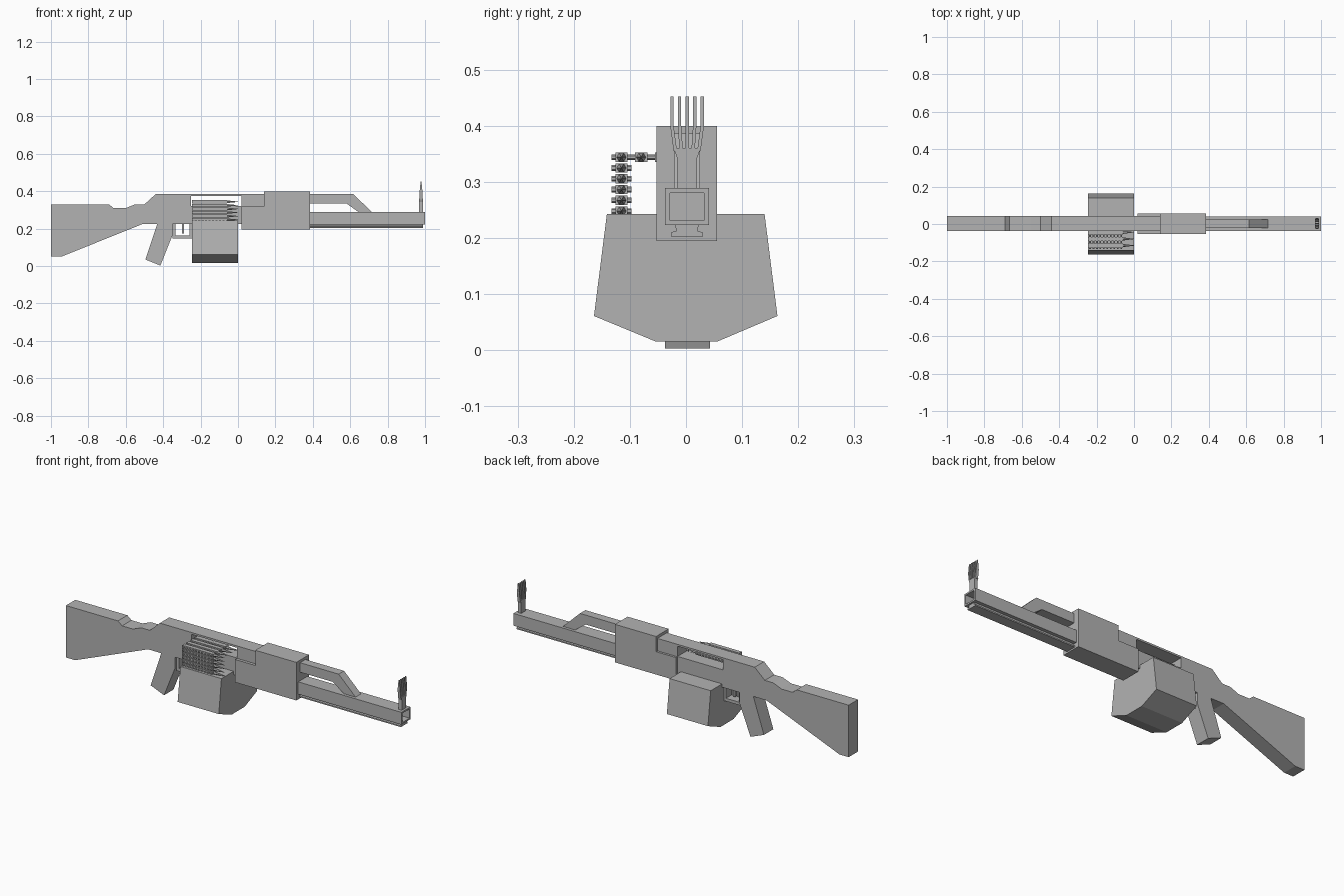
import bpy, bmesh
from math import pi
from mathutils import Matrix, Vector

old = bpy.data.objects.get("Cube")
if old:
    bpy.data.objects.remove(old, do_unlink=True)

grey = bpy.data.materials.new("plain grey")
grey.use_nodes = True
COLOUR = (0.45, 0.45, 0.45, 1)
grey.diffuse_color = COLOUR
grey.node_tree.nodes["Principled BSDF"].inputs["Base Color"].default_value = COLOUR

BACK, FRONT = 0.043, -0.037   # the two side planes of the body


def finish(name, bm):
    bmesh.ops.recalc_face_normals(bm, faces=bm.faces)
    mesh = bpy.data.meshes.new(name)
    bm.to_mesh(mesh)
    bm.free()
    mesh.materials.append(grey)
    obj = bpy.data.objects.new(name, mesh)
    bpy.context.collection.objects.link(obj)
    return obj


def add_prism(bm, pts, lo, hi, axis="y"):
    """Extrude an outline in (x, z) along y, or in (y, z) along x."""
    def place(p, d):
        return (p[0], d, p[1]) if axis == "y" else (d, p[0], p[1])
    face = bm.faces.new([bm.verts.new(place(p, lo)) for p in pts])
    ext = bmesh.ops.extrude_face_region(bm, geom=[face])["geom"]
    move = Vector(place((0, 0), hi - lo))
    bmesh.ops.translate(bm, vec=move, verts=[v for v in ext if isinstance(v, bmesh.types.BMVert)])


def prism(name, pts, lo=FRONT, hi=BACK, axis="y"):
    bm = bmesh.new()
    add_prism(bm, pts, lo, hi, axis)
    return finish(name, bm)


def rect(a, b, c, d):
    return [(a, c), (b, c), (b, d), (a, d)]


def add_rod(bm, centre, axis, length, r1, r2, sides=6):
    turn = Vector((0, 0, 1)).rotation_difference(Vector(axis)).to_matrix().to_4x4()
    bmesh.ops.create_cone(bm, cap_ends=True, segments=sides, radius1=r1, radius2=r2,
                          depth=length, matrix=Matrix.Translation(centre) @ turn)


# Stock and receiver, with the feed slot running right through
prism("stock_and_receiver", [
    (-1, 0.05), (-0.945, 0.05), (-0.51, 0.225), (0.02, 0.225), (0.02, 0.32),
    (-0.25, 0.32), (-0.25, 0.375), (0.02, 0.375), (0.02, 0.385), (-0.44, 0.385),
    (-0.5, 0.33), (-0.55, 0.33), (-0.6, 0.31), (-0.665, 0.31), (-0.69, 0.33), (-1, 0.33)])
prism("receiver_front", rect(0.02, 0.16, 0.225, 0.385))
prism("grip", [(-0.495, 0.035), (-0.415, 0.003), (-0.35, 0.165), (-0.35, 0.23), (-0.43, 0.23)])

# Trigger group
prism("trigger_guard", [
    (-0.35, 0.147), (-0.245, 0.147), (-0.245, 0.23), (-0.258, 0.23),
    (-0.258, 0.163), (-0.335, 0.163), (-0.335, 0.23), (-0.35, 0.23)], -0.022, 0.028)
prism("trigger", rect(-0.3, -0.288, 0.175, 0.23), -0.005, 0.011)

# Handguard block with its lower step
prism("handguard", [(0.02, 0.195), (0.385, 0.195), (0.385, 0.4), (0.14, 0.4),
                    (0.14, 0.318), (0.02, 0.318)], -0.053, 0.055)

# Square barrel, hollow at the muzzle
bm = bmesh.new()
add_prism(bm, rect(FRONT, 0.041, 0.223, 0.289), 0.38, 1, "x")
bm.normal_update()
muzzle = max(bm.faces, key=lambda f: f.calc_center_median().x)
bmesh.ops.inset_region(bm, faces=[muzzle], thickness=0.012)
hole = bmesh.ops.extrude_face_region(bm, geom=[muzzle])["geom"]
bmesh.ops.delete(bm, geom=[muzzle], context="FACES_ONLY")
bmesh.ops.translate(bm, vec=(-0.2, 0, 0),
                    verts=[v for v in hole if isinstance(v, bmesh.types.BMVert)])
finish("barrel", bm)

# Flared rail under the barrel
prism("lower_rail", [(-0.027, 0.203), (0.03, 0.203), (0.03, 0.21), (0.02, 0.213),
                     (0.023, 0.224), (-0.02, 0.224), (-0.017, 0.213), (-0.027, 0.21)],
      0.38, 0.99, "x")

# Bent tube above the barrel
prism("gas_tube", [(0.38, 0.335), (0.58, 0.335), (0.65, 0.285), (0.72, 0.285),
                   (0.615, 0.386), (0.38, 0.386)], -0.021, 0.025)

# Forked front sight: neck, flare and five splayed prongs
prism("sight_neck", [(-0.016, 0.285), (0.02, 0.285), (0.02, 0.343), (0.026, 0.36),
                     (-0.022, 0.36), (-0.016, 0.343)], 0.969, 0.988, "x")
bm = bmesh.new()
for i in range(-2, 3):
    low, high = 0.002 + i * 0.0105, 0.002 + i * 0.0135
    add_prism(bm, [(low - 0.003, 0.355), (low + 0.003, 0.355), (high + 0.003, 0.4),
                   (high + 0.003, 0.452), (high - 0.003, 0.452), (high - 0.003, 0.4)],
              0.971, 0.986, "x")
for v in bm.verts:
    if v.co.z > 0.44:
        v.co.x = 0.9785 + (v.co.x - 0.9785) * 0.3
finish("sight_prongs", bm)

# Ammunition box
prism("ammo_box", [(-0.141, 0.243), (0.14, 0.243), (0.163, 0.061), (0.057, 0.016),
                   (-0.055, 0.016), (-0.164, 0.061)], -0.245, 0, "x")

# Cartridge belt: rows rising from the box, then turning into the slot
rows = [(-0.115, 0.248 + i * 0.0192) for i in range(6)]
rows += [(-0.08 + i * 0.036, 0.344) for i in range(3)]
bm = bmesh.new()
for y, z in rows:
    add_prism(bm, rect(y - 0.011, y + 0.011, z - 0.0082, z + 0.0082), -0.245, -0.06, "x")
    add_rod(bm, (-0.03, y, z), (1, 0, 0), 0.06, 0.0085, 0.001)
    for k in range(10):
        add_rod(bm, (-0.235 + k * 0.0185, y, z), (0, 1, 0), 0.036, 0.005, 0.005)
finish("cartridge_belt", bm)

## [THE TASK]
Print exactly the lines that run from the line containing "add_prism(bm, [(low - 0.003, 0.355), (low" to the end of the data, both ends included.

## [WRITTEN RESPONSE]
    add_prism(bm, [(low - 0.003, 0.355), (low + 0.003, 0.355), (high + 0.003, 0.4),
                   (high + 0.003, 0.452), (high - 0.003, 0.452), (high - 0.003, 0.4)],
              0.971, 0.986, "x")
for v in bm.verts:
    if v.co.z > 0.44:
        v.co.x = 0.9785 + (v.co.x - 0.9785) * 0.3
finish("sight_prongs", bm)

# Ammunition box
prism("ammo_box", [(-0.141, 0.243), (0.14, 0.243), (0.163, 0.061), (0.057, 0.016),
                   (-0.055, 0.016), (-0.164, 0.061)], -0.245, 0, "x")

# Cartridge belt: rows rising from the box, then turning into the slot
rows = [(-0.115, 0.248 + i * 0.0192) for i in range(6)]
rows += [(-0.08 + i * 0.036, 0.344) for i in range(3)]
bm = bmesh.new()
for y, z in rows:
    add_prism(bm, rect(y - 0.011, y + 0.011, z - 0.0082, z + 0.0082), -0.245, -0.06, "x")
    add_rod(bm, (-0.03, y, z), (1, 0, 0), 0.06, 0.0085, 0.001)
    for k in range(10):
        add_rod(bm, (-0.235 + k * 0.0185, y, z), (0, 1, 0), 0.036, 0.005, 0.005)
finish("cartridge_belt", bm)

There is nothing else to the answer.